[Dataset entries]
= Beginning of Section =

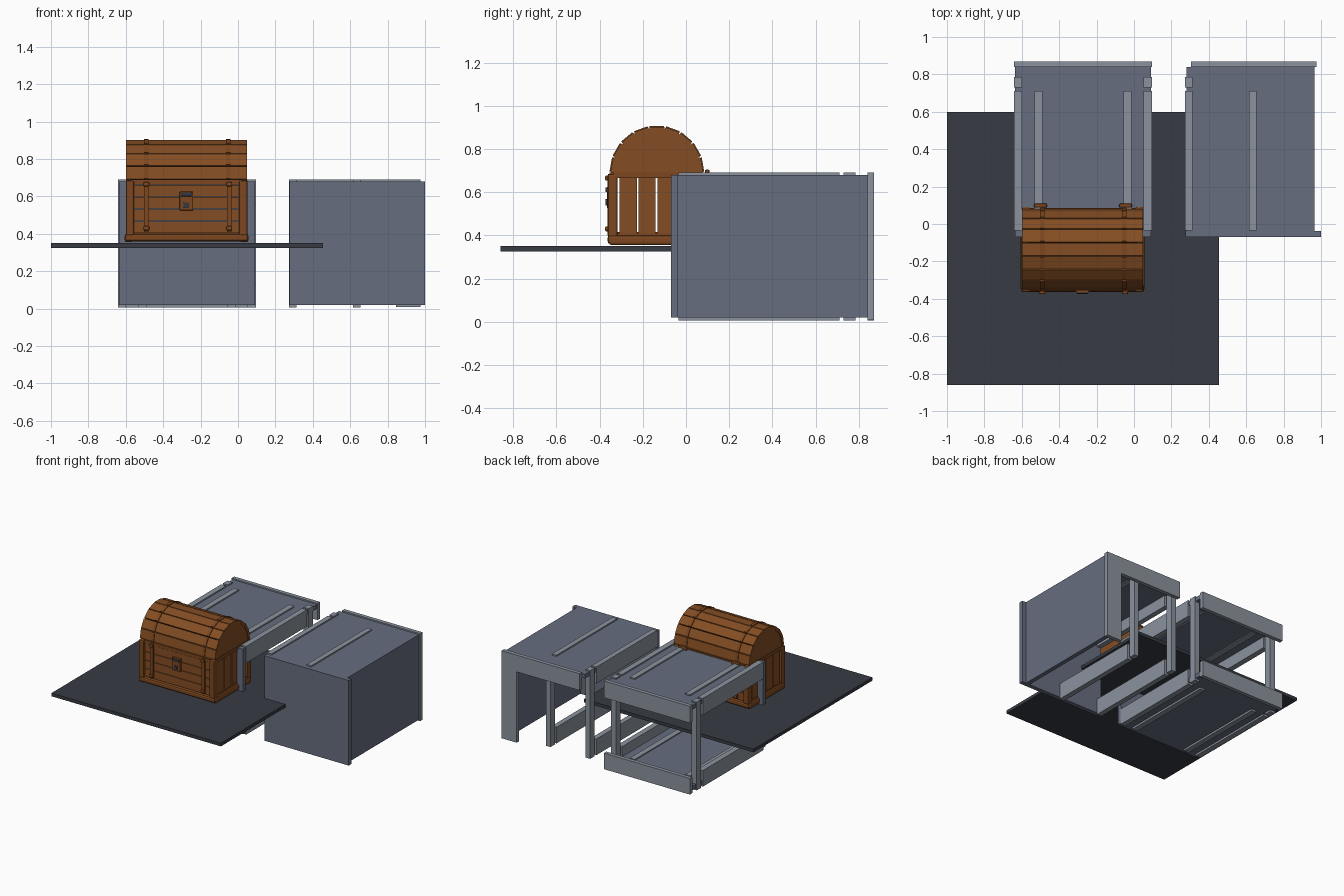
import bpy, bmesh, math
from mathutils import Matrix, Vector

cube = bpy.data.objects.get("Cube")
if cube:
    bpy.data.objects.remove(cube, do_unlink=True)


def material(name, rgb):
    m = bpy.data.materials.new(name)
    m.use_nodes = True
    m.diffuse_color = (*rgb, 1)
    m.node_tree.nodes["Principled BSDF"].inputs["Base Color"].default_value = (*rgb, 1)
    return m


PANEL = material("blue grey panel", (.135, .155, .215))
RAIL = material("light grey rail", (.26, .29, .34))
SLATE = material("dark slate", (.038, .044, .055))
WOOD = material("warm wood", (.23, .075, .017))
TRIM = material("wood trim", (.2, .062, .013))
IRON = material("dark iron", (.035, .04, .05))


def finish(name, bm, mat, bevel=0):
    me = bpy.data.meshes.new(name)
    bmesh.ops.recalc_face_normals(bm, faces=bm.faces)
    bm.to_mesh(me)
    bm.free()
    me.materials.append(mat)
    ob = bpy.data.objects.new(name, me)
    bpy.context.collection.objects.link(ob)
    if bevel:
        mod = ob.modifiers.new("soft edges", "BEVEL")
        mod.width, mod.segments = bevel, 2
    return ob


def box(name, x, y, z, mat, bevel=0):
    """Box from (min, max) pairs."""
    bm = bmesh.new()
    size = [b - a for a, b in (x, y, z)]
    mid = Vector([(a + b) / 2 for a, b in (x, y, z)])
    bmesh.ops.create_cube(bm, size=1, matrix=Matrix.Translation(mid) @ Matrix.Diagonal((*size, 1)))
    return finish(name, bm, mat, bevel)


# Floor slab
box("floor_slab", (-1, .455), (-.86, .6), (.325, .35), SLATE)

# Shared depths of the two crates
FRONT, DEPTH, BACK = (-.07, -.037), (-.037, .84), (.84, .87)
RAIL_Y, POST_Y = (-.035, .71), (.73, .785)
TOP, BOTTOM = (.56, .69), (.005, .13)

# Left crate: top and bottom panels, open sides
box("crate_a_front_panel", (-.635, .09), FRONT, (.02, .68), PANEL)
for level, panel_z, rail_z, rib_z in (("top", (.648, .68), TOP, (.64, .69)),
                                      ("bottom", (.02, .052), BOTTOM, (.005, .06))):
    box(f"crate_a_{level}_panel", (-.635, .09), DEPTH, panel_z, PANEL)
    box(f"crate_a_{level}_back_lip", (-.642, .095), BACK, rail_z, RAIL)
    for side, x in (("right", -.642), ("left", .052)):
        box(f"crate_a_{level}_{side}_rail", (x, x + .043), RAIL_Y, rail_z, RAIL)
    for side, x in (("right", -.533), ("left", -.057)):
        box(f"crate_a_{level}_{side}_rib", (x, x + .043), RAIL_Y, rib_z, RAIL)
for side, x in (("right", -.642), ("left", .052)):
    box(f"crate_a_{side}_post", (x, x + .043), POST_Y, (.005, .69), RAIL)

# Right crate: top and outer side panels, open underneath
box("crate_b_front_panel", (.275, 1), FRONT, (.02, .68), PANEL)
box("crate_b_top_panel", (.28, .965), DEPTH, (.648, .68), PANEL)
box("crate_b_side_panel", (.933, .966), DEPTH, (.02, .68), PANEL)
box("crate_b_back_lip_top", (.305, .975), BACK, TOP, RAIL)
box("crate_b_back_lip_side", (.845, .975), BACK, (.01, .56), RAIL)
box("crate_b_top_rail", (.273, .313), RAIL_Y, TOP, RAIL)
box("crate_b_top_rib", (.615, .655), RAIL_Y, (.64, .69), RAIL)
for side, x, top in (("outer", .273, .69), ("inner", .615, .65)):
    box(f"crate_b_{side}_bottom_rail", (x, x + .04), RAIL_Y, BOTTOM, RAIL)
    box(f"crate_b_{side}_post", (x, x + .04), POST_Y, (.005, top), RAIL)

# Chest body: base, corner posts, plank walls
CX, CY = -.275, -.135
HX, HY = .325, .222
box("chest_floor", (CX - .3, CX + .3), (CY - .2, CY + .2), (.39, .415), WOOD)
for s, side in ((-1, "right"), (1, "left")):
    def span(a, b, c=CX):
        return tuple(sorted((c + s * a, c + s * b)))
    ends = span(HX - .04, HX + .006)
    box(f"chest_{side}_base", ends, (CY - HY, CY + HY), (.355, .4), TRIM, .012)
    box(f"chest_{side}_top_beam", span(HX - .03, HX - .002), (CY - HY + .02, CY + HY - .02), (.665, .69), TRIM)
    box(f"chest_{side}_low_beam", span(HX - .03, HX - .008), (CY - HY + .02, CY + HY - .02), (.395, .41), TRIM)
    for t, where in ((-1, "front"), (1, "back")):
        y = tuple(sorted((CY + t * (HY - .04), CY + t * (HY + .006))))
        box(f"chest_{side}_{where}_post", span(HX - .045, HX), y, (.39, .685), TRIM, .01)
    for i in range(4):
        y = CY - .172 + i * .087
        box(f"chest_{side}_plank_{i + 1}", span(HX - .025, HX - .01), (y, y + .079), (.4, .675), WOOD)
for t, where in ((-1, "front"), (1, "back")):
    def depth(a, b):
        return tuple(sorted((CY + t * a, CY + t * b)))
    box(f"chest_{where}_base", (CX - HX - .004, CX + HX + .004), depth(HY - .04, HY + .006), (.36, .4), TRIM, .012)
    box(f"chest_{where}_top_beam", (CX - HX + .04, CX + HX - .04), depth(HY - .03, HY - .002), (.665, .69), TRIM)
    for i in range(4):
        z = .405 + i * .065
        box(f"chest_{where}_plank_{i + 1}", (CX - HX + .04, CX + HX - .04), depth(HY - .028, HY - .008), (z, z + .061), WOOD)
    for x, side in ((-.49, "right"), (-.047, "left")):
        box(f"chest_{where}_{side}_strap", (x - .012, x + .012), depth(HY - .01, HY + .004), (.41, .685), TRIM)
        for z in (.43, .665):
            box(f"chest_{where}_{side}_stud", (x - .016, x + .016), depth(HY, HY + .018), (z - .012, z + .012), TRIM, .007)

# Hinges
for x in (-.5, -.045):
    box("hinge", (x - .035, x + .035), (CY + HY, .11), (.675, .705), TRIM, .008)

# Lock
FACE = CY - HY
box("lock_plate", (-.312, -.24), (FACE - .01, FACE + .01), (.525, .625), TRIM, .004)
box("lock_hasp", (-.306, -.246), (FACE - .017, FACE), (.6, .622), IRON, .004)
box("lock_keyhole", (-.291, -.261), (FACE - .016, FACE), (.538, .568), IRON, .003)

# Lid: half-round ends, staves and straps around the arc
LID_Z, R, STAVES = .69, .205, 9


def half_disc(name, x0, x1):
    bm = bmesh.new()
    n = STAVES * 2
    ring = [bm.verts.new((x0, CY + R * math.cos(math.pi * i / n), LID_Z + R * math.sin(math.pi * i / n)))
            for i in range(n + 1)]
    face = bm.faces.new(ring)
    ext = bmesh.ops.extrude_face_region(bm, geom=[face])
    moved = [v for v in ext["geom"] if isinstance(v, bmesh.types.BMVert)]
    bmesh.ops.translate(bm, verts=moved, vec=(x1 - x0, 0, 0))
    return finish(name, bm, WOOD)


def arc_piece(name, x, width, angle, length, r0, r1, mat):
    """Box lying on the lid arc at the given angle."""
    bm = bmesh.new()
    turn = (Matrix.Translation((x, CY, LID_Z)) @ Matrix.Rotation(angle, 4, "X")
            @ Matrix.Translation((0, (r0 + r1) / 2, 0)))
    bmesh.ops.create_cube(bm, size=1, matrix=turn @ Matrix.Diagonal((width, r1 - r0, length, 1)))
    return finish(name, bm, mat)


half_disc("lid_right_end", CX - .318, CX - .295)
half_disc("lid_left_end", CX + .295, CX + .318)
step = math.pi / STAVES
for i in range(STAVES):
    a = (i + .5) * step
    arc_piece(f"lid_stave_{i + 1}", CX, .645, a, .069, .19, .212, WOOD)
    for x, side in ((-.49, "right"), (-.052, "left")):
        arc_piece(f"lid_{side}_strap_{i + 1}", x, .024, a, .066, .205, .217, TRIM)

= End of Section =

ACTIVITY: Of the lines above, retype only those from the line containing "DEPTH, panel_z, PANEL)" through the line containing "DEPTH, (.02, .68), PANEL)", including both, exactly.

SOLUTION TO THIS TASK:
    box(f"crate_a_{level}_panel", (-.635, .09), DEPTH, panel_z, PANEL)
    box(f"crate_a_{level}_back_lip", (-.642, .095), BACK, rail_z, RAIL)
    for side, x in (("right", -.642), ("left", .052)):
        box(f"crate_a_{level}_{side}_rail", (x, x + .043), RAIL_Y, rail_z, RAIL)
    for side, x in (("right", -.533), ("left", -.057)):
        box(f"crate_a_{level}_{side}_rib", (x, x + .043), RAIL_Y, rib_z, RAIL)
for side, x in (("right", -.642), ("left", .052)):
    box(f"crate_a_{side}_post", (x, x + .043), POST_Y, (.005, .69), RAIL)

# Right crate: top and outer side panels, open underneath
box("crate_b_front_panel", (.275, 1), FRONT, (.02, .68), PANEL)
box("crate_b_top_panel", (.28, .965), DEPTH, (.648, .68), PANEL)
box("crate_b_side_panel", (.933, .966), DEPTH, (.02, .68), PANEL)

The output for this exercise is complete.